We were sitting in the middle of the newcomers briefing when she said it. It hit me like a ton of bricks and it was all I could do to not react. Not cry. Not scream. Not run from the room. Just sit there, like it was all normal, like everything was okay, like she hadn’t just voiced my inner darkness. Later, much later, B asked me what I was thinking, and I told him I was thinking about a 1.5 mile run. He immediately asked if I needed help, to see someone, anyone. The answer then, as now, is no. I am okay. I just wasn’t expected to be so poignantly reminded of what the trenches felt like so soon.
I suppose I should back up and explain.
The USAF has a fitness test that every member must pass at least annually. If you score in the 90th percentile or above you only take it once a year, but everyone else must run it every six months. If you fail, you get 90 days to re-pass or they are booting you from the AF these days. The test is comprised of several components; waist measurements, situps, pushups, and a 1.5 mile run.
It’s the run that seems to get most people. Guys are supposed to run it in under 10 minutes. Girls in under 14. They either run it on a straight stretch of ground out and back and out and back until they’re done, or they run again and again around the track. It doesn’t seem to matter how good of shape someone is in, none of them like this run. Maybe because they’ve already spent a minute doing as many pushups as they can and a minute doing as many situps as they can. You only get so much rest and then you go. They train for this regularly.
The AF is also currently dealing with major resiliency issues. For those that don’t speak AF jargon, we’ve had a massive spate of suicides since the beginning of the year. B and I lost a friend from our first base back in November, three members of B’s field were all lost within a week of each other in January. And there have been 5 more deaths since February.
The following is how I remember what she said.

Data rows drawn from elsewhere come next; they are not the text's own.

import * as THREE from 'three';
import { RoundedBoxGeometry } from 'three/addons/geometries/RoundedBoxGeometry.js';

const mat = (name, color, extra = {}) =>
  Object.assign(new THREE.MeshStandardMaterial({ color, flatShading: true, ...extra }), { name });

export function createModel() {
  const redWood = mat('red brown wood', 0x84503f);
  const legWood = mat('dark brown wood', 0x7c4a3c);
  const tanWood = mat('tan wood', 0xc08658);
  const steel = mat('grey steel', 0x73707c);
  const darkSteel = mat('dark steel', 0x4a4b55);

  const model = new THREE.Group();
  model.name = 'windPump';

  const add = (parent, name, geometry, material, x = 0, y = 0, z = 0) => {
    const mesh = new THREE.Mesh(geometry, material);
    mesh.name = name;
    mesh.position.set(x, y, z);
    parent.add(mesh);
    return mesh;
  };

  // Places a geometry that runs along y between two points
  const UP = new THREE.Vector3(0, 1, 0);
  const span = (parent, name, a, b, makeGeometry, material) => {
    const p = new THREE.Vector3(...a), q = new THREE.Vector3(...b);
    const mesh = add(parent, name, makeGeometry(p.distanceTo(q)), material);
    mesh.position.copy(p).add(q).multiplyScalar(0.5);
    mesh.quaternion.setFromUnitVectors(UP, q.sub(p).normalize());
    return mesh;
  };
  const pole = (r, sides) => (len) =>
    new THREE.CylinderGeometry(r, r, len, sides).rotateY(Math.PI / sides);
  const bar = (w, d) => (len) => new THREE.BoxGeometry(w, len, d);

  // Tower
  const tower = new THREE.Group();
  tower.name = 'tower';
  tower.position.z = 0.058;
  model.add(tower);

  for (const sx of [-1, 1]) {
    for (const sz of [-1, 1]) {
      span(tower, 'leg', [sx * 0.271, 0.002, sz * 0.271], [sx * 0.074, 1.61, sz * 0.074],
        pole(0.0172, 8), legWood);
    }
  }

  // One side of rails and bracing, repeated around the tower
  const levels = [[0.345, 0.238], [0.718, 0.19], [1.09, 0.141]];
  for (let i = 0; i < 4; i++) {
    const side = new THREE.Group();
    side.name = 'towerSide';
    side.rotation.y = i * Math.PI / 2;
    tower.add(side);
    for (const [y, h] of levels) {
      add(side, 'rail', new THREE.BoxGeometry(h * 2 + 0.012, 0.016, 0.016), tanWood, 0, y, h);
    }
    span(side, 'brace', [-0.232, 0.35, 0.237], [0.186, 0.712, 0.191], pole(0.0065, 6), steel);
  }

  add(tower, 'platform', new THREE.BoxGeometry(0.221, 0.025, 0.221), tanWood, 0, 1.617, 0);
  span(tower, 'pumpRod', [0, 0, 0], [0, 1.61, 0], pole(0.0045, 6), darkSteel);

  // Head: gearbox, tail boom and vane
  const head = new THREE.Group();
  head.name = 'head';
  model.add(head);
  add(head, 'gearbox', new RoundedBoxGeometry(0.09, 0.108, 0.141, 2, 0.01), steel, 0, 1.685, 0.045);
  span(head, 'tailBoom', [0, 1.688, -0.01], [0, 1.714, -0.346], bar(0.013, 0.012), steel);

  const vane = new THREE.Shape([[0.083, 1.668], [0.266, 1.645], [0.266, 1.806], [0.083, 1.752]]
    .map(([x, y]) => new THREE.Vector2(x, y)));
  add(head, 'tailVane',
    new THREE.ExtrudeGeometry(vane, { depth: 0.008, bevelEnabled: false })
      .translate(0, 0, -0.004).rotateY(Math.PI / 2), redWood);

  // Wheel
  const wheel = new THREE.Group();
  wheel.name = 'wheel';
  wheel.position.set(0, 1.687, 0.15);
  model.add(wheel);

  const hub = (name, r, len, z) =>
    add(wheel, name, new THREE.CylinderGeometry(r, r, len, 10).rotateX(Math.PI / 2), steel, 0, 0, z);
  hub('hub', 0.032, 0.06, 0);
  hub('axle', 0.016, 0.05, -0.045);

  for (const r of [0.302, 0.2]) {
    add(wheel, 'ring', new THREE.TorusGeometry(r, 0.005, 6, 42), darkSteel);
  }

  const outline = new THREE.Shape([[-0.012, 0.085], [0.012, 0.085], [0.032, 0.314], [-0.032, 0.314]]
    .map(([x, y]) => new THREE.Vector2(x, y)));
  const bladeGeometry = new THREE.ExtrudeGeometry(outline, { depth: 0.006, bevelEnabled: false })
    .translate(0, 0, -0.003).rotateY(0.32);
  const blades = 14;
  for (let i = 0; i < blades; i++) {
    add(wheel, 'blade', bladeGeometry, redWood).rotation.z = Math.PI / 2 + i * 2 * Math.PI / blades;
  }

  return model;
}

If you don’t know what it’s like, I want you to imagine training for the 1.5 mile run. You work at it, you attack it from every angle, you prepare as best you can. And then you’re running it. And you’re on the second to last lap, your legs are burning, your feet feel like lead weights, you can barely breathe. You just don’t know what you can do to keep up the run. You’ve tried everything you can think of and it still seems impossible to finish that 1.5 miles. You’re desperate and ready to just quit and not do anymore. When someone runs up behind you and taps you on the back, ‘come on, you’re almost there, I’ll pace you,’ they say. And just like that there is hope.
There’s more that she said. All about being a good wingman and keeping your eye out for people struggling on their 1.5 mile run. But I couldn’t get past what she had said. The part about no matter what you’d tried, you just couldn’t seem to finish. To make it. To succeed.
I sat in the conference room blinking back tears. The memories are still raw. And yet they are memories. I’ve finished my 1.5 mile run. It may haunt me for some time, but the pains are becoming old pains, the fears are dulling to old fears. The shadows are lurking once more beneath the bed. And the next time I have a 1.5 mile run looming, I’ll know that I’ve finished it, beaten it, before and I’ll just keep running.
If you see someone struggling, pace them. Encourage them. Listen to them. You never know when you’ll keep someone from bailing on their 1.5 mile run.